This could imply a decreasing interest in the network which was designed for off-chain transactions in order to reduce the traffic of on-chain Bitcoin transactions. However, the number of new channels is up 27.22% in the last 24 hours while number of nodes and number of new nodes are up 4.36% and 1.25% respectively.
A decrease in the network capacity of the Lightning Network could have a huge negative impact on transaction speed especially now that a bull market is in view and transactions become very rampant. Already, the Bitcoin network transaction fees are skyrocketing due to several unconfirmed on-chain transactions.
LongHash reported that this is the first time ever that bitcoin transaction has gone over $4 since Q4 of 2017. While this may suggest a bull market, it has devastating effects on users which the Lightning Network was meant to solve.
Bitcoin fees are now over $4 per tx for the first time since February 2018
— LongHash (@longhashdata) May 17, 2019

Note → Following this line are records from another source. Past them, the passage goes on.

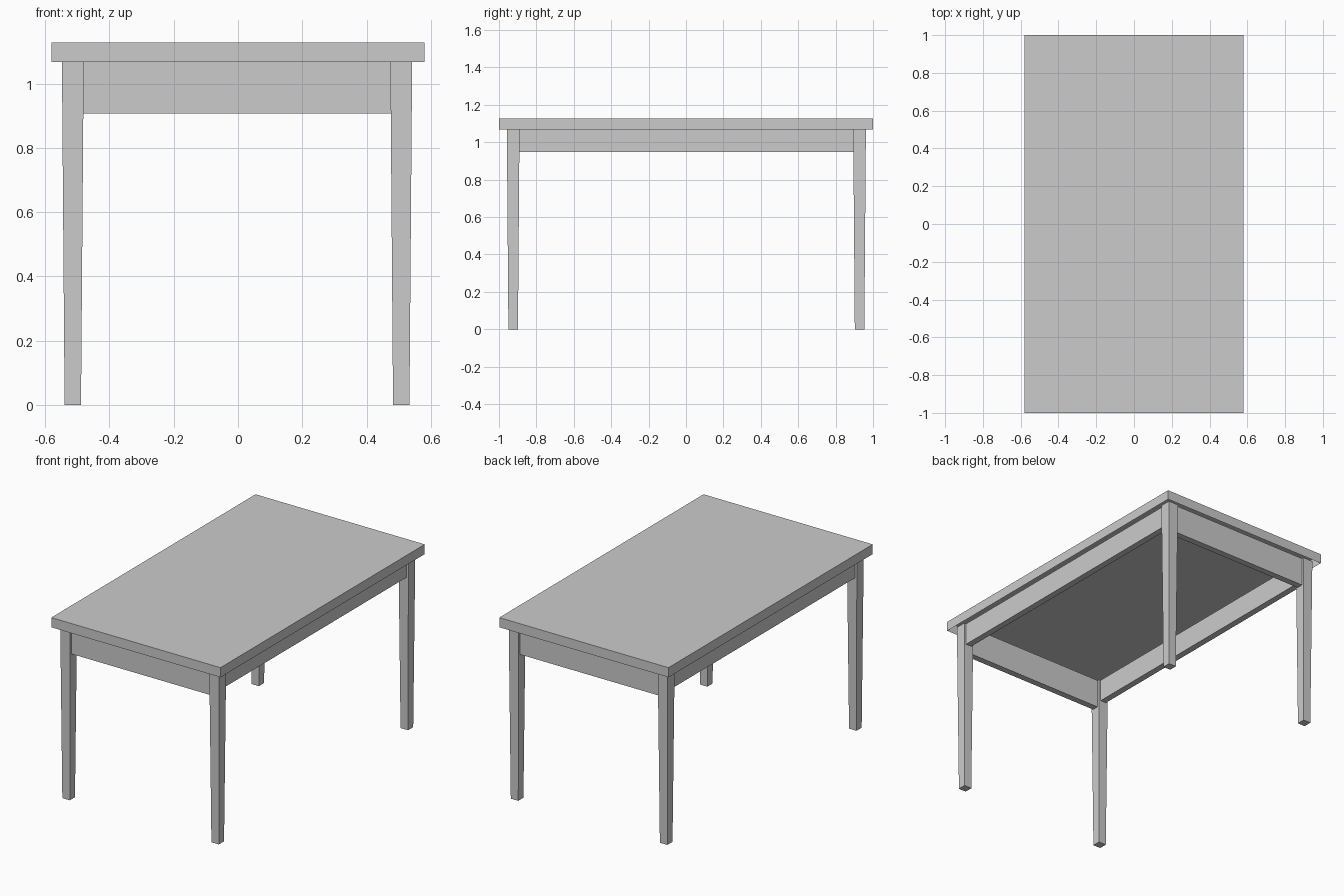
import bpy, bmesh

if "Cube" in bpy.data.objects:
    bpy.data.objects.remove(bpy.data.objects["Cube"])

TOP_Z, UNDER_Z = 1.127, 1.067    # table top upper surface and lower rim
LEG_H = 1.085                    # legs rise inside the hollow top
LEG_X, LEG_Y = 0.511, 0.926      # leg centres
LEG_TOP, LEG_FOOT = 0.068, 0.051 # leg widths
APRON = 0.04                     # apron thickness


def block(name, cx, cy, z0, z1, sx, sy, foot=1.0, hollow=False):
    """Box from z0 to z1; foot tapers the lower end, hollow drops the base."""
    bm = bmesh.new()
    bmesh.ops.create_cube(bm, size=1)
    if hollow:
        base = [f for f in bm.faces if f.normal.z < -0.9]
        bmesh.ops.delete(bm, geom=base, context='FACES_ONLY')
    for v in bm.verts:
        k = foot if v.co.z < 0 else 1.0
        v.co = (cx + v.co.x * sx * k, cy + v.co.y * sy * k,
                z0 if v.co.z < 0 else z1)
    mesh = bpy.data.meshes.new(name)
    bm.to_mesh(mesh)
    bm.free()
    obj = bpy.data.objects.new(name, mesh)
    bpy.context.collection.objects.link(obj)
    return obj


# table top, open underneath
block("table_top", 0, 0, UNDER_Z, TOP_Z, 1.16, 2.0, hollow=True)

# tapered legs
for sx, side in ((-1, "left"), (1, "right")):
    for sy, end in ((-1, "front"), (1, "back")):
        block(f"{end}_{side}_leg", sx * LEG_X - 0.003, sy * LEG_Y + 0.002,
              0, LEG_H, LEG_TOP, LEG_TOP, LEG_FOOT / LEG_TOP)

# aprons between the legs: deeper at the ends, shallower along the sides
for s, end, side in ((-1, "front", "left"), (1, "back", "right")):
    block(f"{end}_apron", -0.003, s * LEG_Y + 0.002, 0.907, LEG_H,
          2 * LEG_X - LEG_TOP + 0.008, APRON)
    block(f"{side}_apron", s * LEG_X - 0.003, 0.002, 0.948, LEG_H,
          APRON, 2 * LEG_Y - LEG_TOP + 0.008)
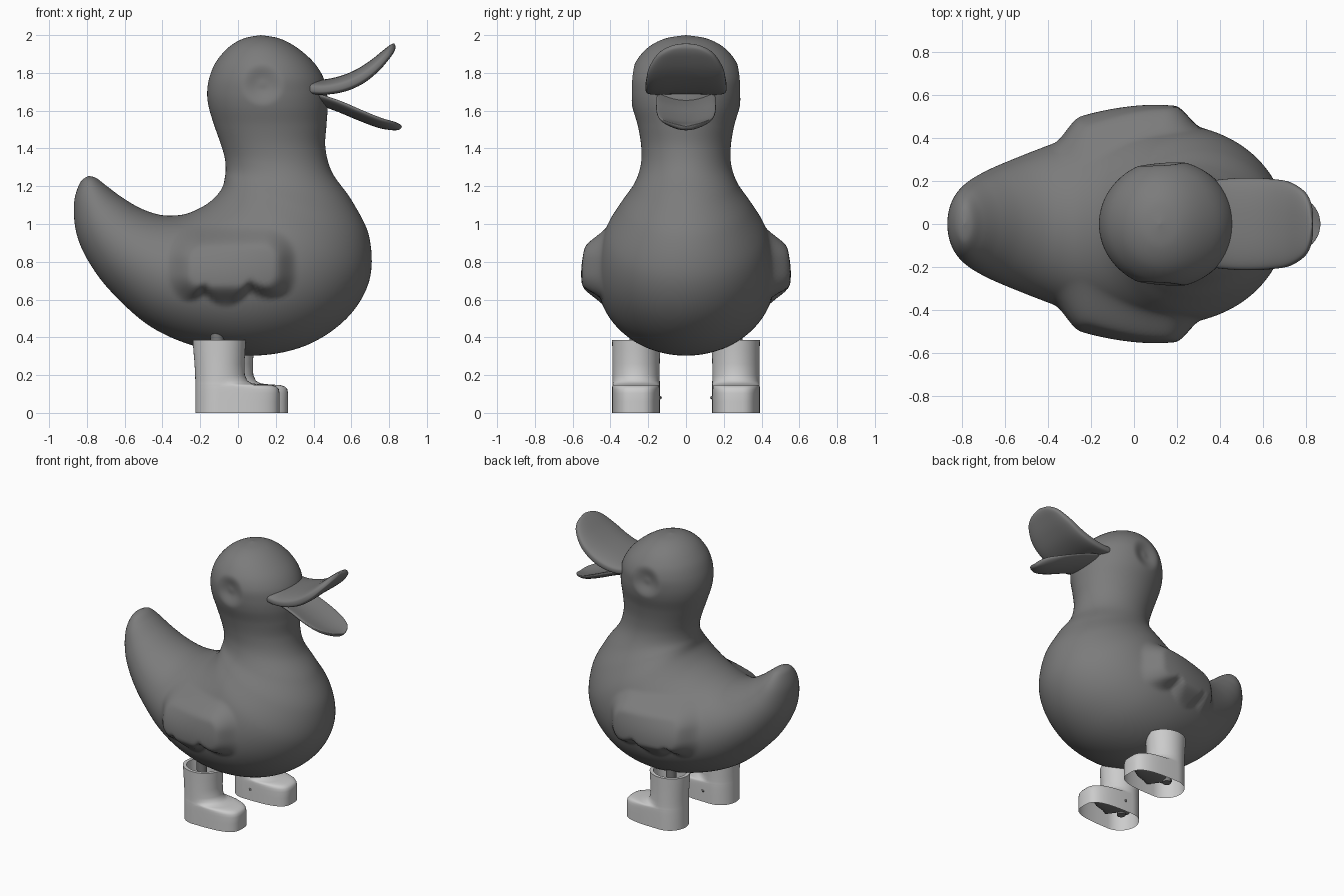
import bpy, bmesh
from math import sin, cos, pi, radians, copysign, hypot

# dark grey of the bird; the boots keep the plain grey
DARK = bpy.data.materials.new("dark_grey")
DARK.diffuse_color = (0.2, 0.2, 0.2, 1)


def catmull(rows, steps):
    """Smoothly interpolate a short list of section rows."""
    out = []
    for i in range(len(rows) - 1):
        a, b, c, d = (rows[max(0, min(len(rows) - 1, i + k))] for k in (-1, 0, 1, 2))
        for s in range(steps):
            t = s / steps
            out.append([0.5 * (2 * q + (r - p) * t + (2 * p - 5 * q + 4 * r - u) * t * t
                               + (3 * q - p - 3 * r + u) * t ** 3)
                        for p, q, r, u in zip(a, b, c, d)])
    out.append(list(rows[-1]))
    return out


def spow(v, e):
    return copysign(abs(v) ** e, v)


def section(row, n, cup=0.0, e=1.0):
    """Oval standing between an upper and a lower xz point, with half-width w."""
    px, pz, qx, qz, w = row
    pts = []
    for k in range(n):
        a = 2 * pi * k / n
        c, s = spow(cos(a), e), spow(sin(a), e)
        pts.append(((px + qx) / 2 + c * (px - qx) / 2, max(w, 0) * s,
                    (pz + qz) / 2 + c * (pz - qz) / 2 + cup * s * s * w / 0.2))
    return pts


def loft(name, rings, cap=True, angle=60, shape=None, mat=DARK):
    bm = bmesh.new()
    vs = [[bm.verts.new(p) for p in r] for r in rings]
    n = len(rings[0])
    for a, b in zip(vs, vs[1:]):
        for k in range(n):
            bm.faces.new((a[k], a[(k + 1) % n], b[(k + 1) % n], b[k]))
    if cap:
        bm.faces.new(vs[0])
        bm.faces.new(vs[-1])
    bmesh.ops.remove_doubles(bm, verts=bm.verts, dist=0.0004)
    bmesh.ops.recalc_face_normals(bm, faces=bm.faces)
    if shape:
        for v in bm.verts:
            shape(v.co)
    me = bpy.data.meshes.new(name)
    bm.to_mesh(me)
    bm.free()
    if mat:
        me.materials.append(mat)
    ob = bpy.data.objects.new(name, me)
    bpy.context.collection.objects.link(ob)
    bpy.ops.object.select_all(action='DESELECT')
    ob.select_set(True)
    bpy.context.view_layer.objects.active = ob
    bpy.ops.object.shade_smooth_by_angle(angle=radians(angle))
    return ob


def smooth(t):
    t = max(0.0, min(1.0, t))
    return t * t * (3 - 2 * t)


# feather lobes on the lower wing edge: centre, half-width, lowest z
LOBES = [(-0.265, 0.10, 0.605), (-0.065, 0.105, 0.58), (0.17, 0.13, 0.62)]


def relief(co):
    """Raise the scalloped wings and dish the eyes."""
    x, y, z = co
    if abs(y) < 0.12:
        return
    side = copysign(1, y)
    # rounded wing outline
    r = 0.16
    dx, dz = abs(x + 0.03) - 0.325 + r, abs(z - 0.775) - 0.20 + r
    inside = r - hypot(max(dx, 0), max(dz, 0)) - min(max(dx, dz), 0)
    low = min(b + 0.055 * min(((x - c) / h) ** 2, 4) for c, h, b in LOBES)
    co.y += side * 0.08 * min(smooth((inside + 0.02) / 0.125), smooth((z - low + 0.02) / 0.075))
    eye = hypot(x - 0.13, z - 1.74)
    co.y -= side * 0.032 * smooth(1.0 - (eye - 0.02) / 0.1)


# body: sections fan from the tail tip round the belly and up to the crown
BODY = [
    (-.79, 1.255, -.79, 1.255, 0), (-.75, 1.243, -.835, 1.22, .085),
    (-.70, 1.205, -.868, 1.11, .15), (-.62, 1.145, -.855, .95, .205),
    (-.52, 1.085, -.79, .80, .255), (-.42, 1.05, -.67, .64, .305),
    (-.34, 1.045, -.46, .455, .365), (-.27, 1.055, -.20, .345, .425),
    (-.20, 1.085, .08, .303, .462), (-.145, 1.12, .355, .355, .475),
    (-.105, 1.16, .575, .50, .46), (-.08, 1.20, .695, .70, .42),
    (-.07, 1.245, .695, .93, .345), (-.065, 1.29, .605, 1.12, .275),
    (-.07, 1.35, .50, 1.27, .24), (-.09, 1.42, .463, 1.40, .237),
    (-.125, 1.52, .468, 1.52, .255), (-.155, 1.62, .475, 1.62, .284),
    (-.163, 1.70, .47, 1.70, .296), (-.15, 1.78, .45, 1.78, .295),
    (-.115, 1.86, .397, 1.86, .265), (-.05, 1.935, .31, 1.935, .20),
    (.03, 1.982, .22, 1.982, .11), (.12, 2.0, .12, 2.0, 0)]
loft("body", [section(r, 160) for r in catmull(BODY, 9)], cap=False, angle=80, shape=relief)

# open beak: two curved plates
UPPER = [
    (.352, 1.745, .352, 1.71, .18), (.36, 1.768, .36, 1.695, .20), (.45, 1.765, .45, 1.688, .212),
    (.54, 1.783, .56, 1.703, .215), (.62, 1.815, .66, 1.745, .21), (.70, 1.865, .745, 1.812, .195),
    (.775, 1.925, .808, 1.885, .15), (.812, 1.952, .832, 1.925, .09), (.828, 1.955, .833, 1.945, .02)]
LOWER = [
    (.38, 1.68, .38, 1.655, .10), (.44, 1.665, .43, 1.63, .15), (.55, 1.628, .53, 1.593, .156),
    (.66, 1.58, .64, 1.547, .157), (.76, 1.543, .74, 1.51, .14), (.83, 1.53, .81, 1.497, .10),
    (.86, 1.522, .85, 1.498, .055), (.868, 1.517, .865, 1.509, .012)]
loft("upper_beak", [section(r, 56, -0.015, 0.6) for r in catmull(UPPER, 5)])
loft("lower_beak", [section(r, 56, 0.045, 0.7) for r in catmull(LOWER, 5)])


def boot_ring(z, x0, x1, w, e, cx, cy, n=48):
    """Round heel at x0, squarer toe at x1."""
    pts = []
    for k in range(n):
        a = 2 * pi * k / n
        c, s = cos(a), sin(a)
        front = c > 0
        ex = e if front else 1.0
        reach = (x1 + 0.1) if front else (-0.1 - x0)
        pts.append((cx - 0.1 + reach * spow(c, ex), cy + w * spow(s, ex), z))
    return pts


# boot outline from the open sole up over the instep, then rim and lining
BOOT = [
    (0, -.226, .22, .127, .62), (.06, -.226, .22, .127, .62), (.105, -.226, .22, .127, .62),
    (.125, -.226, .216, .1268, .63), (.138, -.226, .206, .1265, .65), (.147, -.226, .18, .126, .68),
    (.151, -.226, .12, .126, .78), (.156, -.226, .075, .1255, .88), (.17, -.226, .05, .125, 1),
    (.20, -.227, .036, .125, 1), (.26, -.23, .034, .125, 1), (.33, -.236, .038, .126, 1),
    (.385, -.24, .042, .127, 1), (.385, -.215, .017, .103, 1), (.20, -.205, .01, .10, 1)]
# webbed foot hidden in the boot, flat sections heel to toe
FOOT = [(-.15, .02, .03), (-.09, .02, .04), (-.045, .022, .115), (.0, .02, .09), (.07, .02, .07),
        (.13, .015, .03)]

for side, name, cx in ((-1, "right", 0.0), (1, "left", 0.045)):
    cy = side * 0.264
    loft(name + "_boot", [boot_ring(*r, cx, cy) for r in BOOT], cap=False, angle=50, mat=None)
    loft(name + "_leg", [[(cx - .11 + r * cos(2 * pi * k / 20), cy + r * sin(2 * pi * k / 20), z)
                          for k in range(20)]
                         for z, r in ((.05, .03), (.2, .032), (.4, .036), (.5, .04))])
    foot = loft(name + "_foot", [section((x, .08 + h, x, .08 - h, w), 24) for x, h, w in FOOT])
    foot.location = (cx, cy - side * 0.022, 0)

The Lightning Network idea was not very popular at first but an exercise known as the lightning torch helped to publicize it greatly.
The exercise required that voluntary participants paid a certain amount to receive the torch from someone else who has used the Network for transaction. Key industry personalities such as Binance CEO CZ, Tron’s Justin Sun and several others took part and it was a huge success. Now that the capacity is declining, it will seem the work was in vain.
Bitcoin Network has a major problem with scalability which has hindered it from being used for several different purposes. The block size has been at 1MB since the creation of Bitcoin and has not been increased since then. This has caused a hike in transaction fees as miners prioritize them on the basis of fees.
Transactions with higher fees get to be included in blocks faster than those with lower fees. As number of transactions increase, the fee stake is taken higher, thus worsening the situation.
If the capacity of Lightning Network continues to decrease, we can be sure that the number of on-chain transactions will shoot up and that is not a good place to go.
If the situation does not improve in the next few days then Bitcoin users may have to brace up for a rough time with hundreds of thousands of unconfirmed transactions and higher fees. This would be just like using traditional banking infrastructure and it’s not cool.